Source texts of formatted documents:
-*-

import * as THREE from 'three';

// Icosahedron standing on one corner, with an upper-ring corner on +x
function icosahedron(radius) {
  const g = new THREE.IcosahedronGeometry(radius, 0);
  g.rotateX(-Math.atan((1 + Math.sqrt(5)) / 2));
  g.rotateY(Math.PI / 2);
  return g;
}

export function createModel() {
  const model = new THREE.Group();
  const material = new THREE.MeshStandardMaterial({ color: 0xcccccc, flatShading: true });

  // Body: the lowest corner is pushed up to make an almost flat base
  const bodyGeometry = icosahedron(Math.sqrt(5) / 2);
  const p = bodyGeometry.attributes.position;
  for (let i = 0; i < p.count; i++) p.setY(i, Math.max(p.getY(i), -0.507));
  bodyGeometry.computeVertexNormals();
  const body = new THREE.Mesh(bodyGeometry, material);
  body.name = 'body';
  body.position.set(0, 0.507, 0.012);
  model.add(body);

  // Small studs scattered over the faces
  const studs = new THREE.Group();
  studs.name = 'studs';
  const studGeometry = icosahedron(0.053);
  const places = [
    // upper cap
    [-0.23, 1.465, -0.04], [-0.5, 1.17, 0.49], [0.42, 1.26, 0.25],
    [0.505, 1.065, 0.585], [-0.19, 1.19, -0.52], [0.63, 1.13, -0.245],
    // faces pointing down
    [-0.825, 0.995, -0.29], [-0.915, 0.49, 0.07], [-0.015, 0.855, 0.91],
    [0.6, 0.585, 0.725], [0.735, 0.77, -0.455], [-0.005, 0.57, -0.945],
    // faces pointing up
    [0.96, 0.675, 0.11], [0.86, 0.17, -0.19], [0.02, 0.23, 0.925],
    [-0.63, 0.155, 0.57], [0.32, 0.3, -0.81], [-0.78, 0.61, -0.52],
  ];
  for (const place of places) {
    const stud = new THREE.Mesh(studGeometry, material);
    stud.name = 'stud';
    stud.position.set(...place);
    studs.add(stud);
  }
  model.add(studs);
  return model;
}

-*-

• TASK DESCRIPTION: Return all of the entries above exactly as they stand.

• RESPONSE TO THIS TASK:
import * as THREE from 'three';

// Icosahedron standing on one corner, with an upper-ring corner on +x
function icosahedron(radius) {
  const g = new THREE.IcosahedronGeometry(radius, 0);
  g.rotateX(-Math.atan((1 + Math.sqrt(5)) / 2));
  g.rotateY(Math.PI / 2);
  return g;
}

export function createModel() {
  const model = new THREE.Group();
  const material = new THREE.MeshStandardMaterial({ color: 0xcccccc, flatShading: true });

  // Body: the lowest corner is pushed up to make an almost flat base
  const bodyGeometry = icosahedron(Math.sqrt(5) / 2);
  const p = bodyGeometry.attributes.position;
  for (let i = 0; i < p.count; i++) p.setY(i, Math.max(p.getY(i), -0.507));
  bodyGeometry.computeVertexNormals();
  const body = new THREE.Mesh(bodyGeometry, material);
  body.name = 'body';
  body.position.set(0, 0.507, 0.012);
  model.add(body);

  // Small studs scattered over the faces
  const studs = new THREE.Group();
  studs.name = 'studs';
  const studGeometry = icosahedron(0.053);
  const places = [
    // upper cap
    [-0.23, 1.465, -0.04], [-0.5, 1.17, 0.49], [0.42, 1.26, 0.25],
    [0.505, 1.065, 0.585], [-0.19, 1.19, -0.52], [0.63, 1.13, -0.245],
    // faces pointing down
    [-0.825, 0.995, -0.29], [-0.915, 0.49, 0.07], [-0.015, 0.855, 0.91],
    [0.6, 0.585, 0.725], [0.735, 0.77, -0.455], [-0.005, 0.57, -0.945],
    // faces pointing up
    [0.96, 0.675, 0.11], [0.86, 0.17, -0.19], [0.02, 0.23, 0.925],
    [-0.63, 0.155, 0.57], [0.32, 0.3, -0.81], [-0.78, 0.61, -0.52],
  ];
  for (const place of places) {
    const stud = new THREE.Mesh(studGeometry, material);
    stud.name = 'stud';
    stud.position.set(...place);
    studs.add(stud);
  }
  model.add(studs);
  return model;
}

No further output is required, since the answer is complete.